                 <tr> <td><b>Name:</b> <%# Eval("Name")%> </td> </tr>
                 <tr> <td><b>Publisher:</b> <%# Eval("Publishers")%> </td></tr>
                 <tr> <td><b>Gender:</b> <%# Eval("Gender")%></td> </tr>
                 <tr> <td><b>Origin:</b> <%# Eval("Origin")%></td> </tr>
                 <tr> <td><b>Issues:</b> <%# Eval("Issues")%></td> </tr>
                 <tr> <td><b>Sites: </b><%# Eval("Sites")%></td> </tr>

We need add a GetSuperEmployee domain method to support this code..  so back to our SuperEmployeeDomainService and add:

        public SuperEmployee GetSuperEmployee(int employeeID)
            return this.Context.SuperEmployeeSet
                       .Where(emp => emp.EmployeeID == employeeID)

Now run it… Disable Silverlight in the browser because hey, search engines don’t have silverlight installed. 


Now hit refresh on a deep link…


Just for kicks… let’s run this application in lynx



Pretty cool, huh?  Now the search engine (or anyone without Silverlight) can access the data. 

But does it work?  well, try these searches:

Super employee placement Alfred (Yahoo)

Super Employee Placement Alfred (some other guy)

OK, that was a server view, let’s try a different client view..  Let’s export this data to the worlds best data manipulation tool – excel! 

Add the template file to the project to the client root. 

Then add an “export to excel” button:

<Button Content="Export to Excel" 
        Width="105" Height="28"
        Margin="5,0,0,0" HorizontalAlignment="Left"
        Click="ExportToExcel_Click" ></Button>

And write out the excel file…  Notice this is all safe access as the Silverlight runtime proxies the user selection of the location to write the file.  The developer can not get direct access to the file location. 

private void ExportToExcel_Click(object sender, RoutedEventArgs e)
    var context = dds.DomainContext as SuperEmployeeDomainContext;
    var s = Application.GetResourceStream(new Uri("excelTemplate.txt", UriKind.Relative));
    var dialog = new SaveFileDialog();
    dialog.DefaultExt = "*.xml";
    dialog.Filter = "Excel Xml (*.xml)|*.xml|All files (*.*)|*.*";
    if (dialog.ShowDialog() == false) return;
    using (var sw = new StreamWriter(dialog.OpenFile()))
        var sr = new StreamReader(s.Stream);
        while (!sr.EndOfStream)
            var line = sr.ReadLine();
            if (line == "***") break;
        foreach (var emp in context.SuperEmployees)
            sw.WriteLine("<Cell><Data ss:Type=\"String\">{0}</Data></Cell>", emp.Name);
            sw.WriteLine("<Cell><Data ss:Type=\"String\">{0}</Data></Cell>", emp.Origin);
            sw.WriteLine("<Cell><Data ss:Type=\"String\">{0}</Data></Cell>", emp.Publishers);
            sw.WriteLine("<Cell><Data ss:Type=\"Number\">{0}</Data></Cell>", emp.Issues);
        while (!sr.EndOfStream)
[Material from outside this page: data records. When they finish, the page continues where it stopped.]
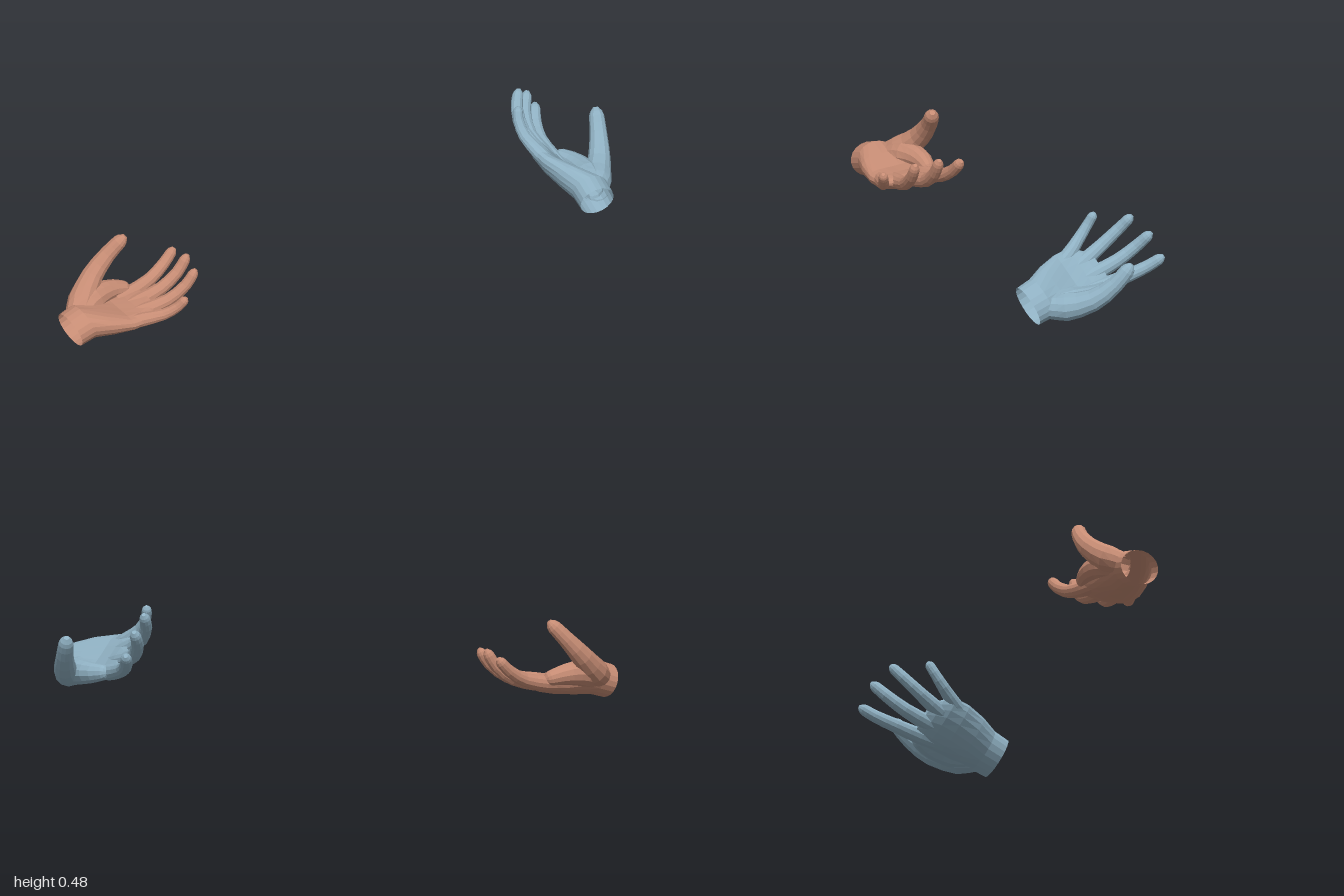
import * as THREE from 'three';

const V = (a) => new THREE.Vector3(...a);
const SIDES = 12;

// Hand space: x runs from wrist to fingertips, y towards the thumb side, z out of the palm.
// Each digit: joints from base to tip, with a radius at every joint.
const DIGITS = {
  thumb: { joints: [[0.045, 0.04, 0.005], [0.105, 0.083, 0.02], [0.195, 0.124, 0.062], [0.285, 0.127, 0.112], [0.368, 0.106, 0.163]],
    radii: [0.045, 0.055, 0.043, 0.033, 0.027] },
  indexFinger: { joints: [[0.23, 0.055, -0.06], [0.30, 0.065, -0.072], [0.40, 0.077, -0.078], [0.48, 0.090, -0.06], [0.547, 0.097, -0.024]],
    radii: [0.03, 0.032, 0.027, 0.024, 0.021] },
  middleFinger: { joints: [[0.23, 0.005, -0.068], [0.305, 0.006, -0.077], [0.405, 0.006, -0.083], [0.49, 0.002, -0.053], [0.552, 0, 0]],
    radii: [0.03, 0.032, 0.027, 0.024, 0.021] },
  ringFinger: { joints: [[0.21, -0.042, -0.065], [0.285, -0.055, -0.075], [0.385, -0.075, -0.078], [0.47, -0.089, -0.048], [0.527, -0.095, 0]],
    radii: [0.03, 0.031, 0.026, 0.023, 0.02] },
  littleFinger: { joints: [[0.18, -0.082, -0.055], [0.25, -0.105, -0.064], [0.325, -0.14, -0.068], [0.38, -0.166, -0.049], [0.418, -0.183, -0.018]],
    radii: [0.028, 0.028, 0.023, 0.02, 0.018] },
  // Flesh joining the thumb to the index knuckle
  thumbWeb: { joints: [[0.06, 0.035, -0.005], [0.14, 0.072, 0.002], [0.23, 0.09, -0.02], [0.31, 0.08, -0.06]],
    radii: [0.045, 0.055, 0.042, 0.026] },
};

// Palm sections: x, centre y, half width, centre z, half thickness, hollow of the palm
const PALM = [
  [-0.012, 0, 0.082, -0.002, 0.066, 0],
  [0.05, 0, 0.086, 0, 0.069, 0.002],
  [0.12, -0.012, 0.1, -0.022, 0.065, 0.018],
  [0.2, -0.02, 0.11, -0.053, 0.05, 0.022],
  [0.26, -0.02, 0.11, -0.069, 0.039, 0.012],
  [0.3, -0.01, 0.093, -0.074, 0.031, 0.006],
  [0.33, 0.002, 0.075, -0.076, 0.02, 0],
];

// Skin a list of equal rings, open at the start and closed at the far end
function skin(rings) {
  const n = rings[0].length, pos = [], idx = [];
  rings.flat().forEach((p) => pos.push(p.x, p.y, p.z));
  for (let i = 0; i < rings.length - 1; i++) {
    for (let j = 0; j < n; j++) {
      const k = (j + 1) % n, a = i * n, b = a + n;
      idx.push(a + j, a + k, b + k, a + j, b + k, b + j);
    }
  }
  const c = new THREE.Vector3(), last = (rings.length - 1) * n, tip = rings.length * n;
  rings.at(-1).forEach((p) => c.addScaledVector(p, 1 / n));
  pos.push(c.x, c.y, c.z);
  for (let j = 0; j < n; j++) idx.push(tip, last + j, last + (j + 1) % n);
  const g = new THREE.BufferGeometry();
  g.setAttribute('position', new THREE.Float32BufferAttribute(pos, 3));
  g.setIndex(idx);
  return g;
}

// Tapered tube along the joints with a rounded tip
function digit({ joints, radii }) {
  const curve = new THREE.CatmullRomCurve3(joints.map(V));
  const stops = [0, 0.12, 0.25, 0.37, 0.5, 0.62, 0.75, 0.85, 0.92, 0.96, 0.985, 1];
  return skin(stops.map((t) => {
    const f = t * (radii.length - 1), i = Math.min(Math.floor(f), radii.length - 2);
    const round = Math.sqrt(Math.max(0.15, 1 - Math.max(0, (t - 0.91) / 0.09) ** 2));
    const r = THREE.MathUtils.lerp(radii[i], radii[i + 1], f - i) * round;
    const c = curve.getPoint(t), dir = curve.getTangent(t);
    const side = new THREE.Vector3(0, 1, 0).addScaledVector(dir, -dir.y).normalize();
    const up = dir.clone().cross(side);
    return Array.from({ length: SIDES }, (_, j) => {
      const a = (j / SIDES) * Math.PI * 2;
      return c.clone().addScaledVector(side, r * Math.cos(a)).addScaledVector(up, r * Math.sin(a));
    });
  }));
}

// Open wrist and palm, hollowed on the inner face
function palm() {
  const n = 20;
  return skin(PALM.map(([x, cy, hw, cz, ht, dip]) => Array.from({ length: n }, (_, j) => {
    const a = (j / n) * Math.PI * 2, s = Math.sin(a);
    return new THREE.Vector3(x, cy + hw * Math.cos(a), cz + ht * s - (s > 0 ? dip * s ** 3 : 0));
  })));
}

// Place a hand by its size, wrist, finger direction and thumb-side direction
function makeHand({ name, color, size, wrist, forward, thumbSide, mirrored }) {
  const group = new THREE.Group();
  group.name = name;
  const material = new THREE.MeshStandardMaterial({ color, flatShading: true, side: THREE.DoubleSide });
  const f = V(forward).normalize(), s = V(thumbSide);
  s.addScaledVector(f, -s.dot(f)).normalize();
  const out = f.clone().cross(s).multiplyScalar(mirrored ? -1 : 1);
  const matrix = new THREE.Matrix4().makeBasis(f, s, out).scale(V([size, size, size])).setPosition(...wrist);
  const add = (part, geometry) => {
    geometry.applyMatrix4(matrix);
    if (mirrored) geometry.index.array.reverse();
    geometry.computeVertexNormals();
    const mesh = new THREE.Mesh(geometry, material);
    mesh.name = part;
    group.add(mesh);
  };
  add('palm', palm());
  for (const [part, spec] of Object.entries(DIGITS)) add(part, digit(spec));
  return group;
}

export function createModel() {
  const model = new THREE.Group();
  model.name = 'pairOfHands';
  model.add(
    makeHand({ name: 'brownHand', color: 0xc68c74, size: 0.97, wrist: [-0.943, 0.071, 0.655],
      forward: [0.746, 0.287, -0.602], thumbSide: [-0.636, 0.037, -0.770], mirrored: false }),
    makeHand({ name: 'blueHand', color: 0x8fb0c2, size: 1, wrist: [0.941, 0.22, -0.237],
      forward: [-0.556, 0.362, -0.750], thumbSide: [0.396, -0.677, -0.620], mirrored: true }),
  );
  return model;
}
Run it…



This creates an excel file on the user selected location.


Opening it and doing a bit of formatting…


And the final view… out of browser. 

Select properties on the client application


Edit the settings.. 


Run the application, right click and select “Install….”



Put a link on the desktop.. 


and run it!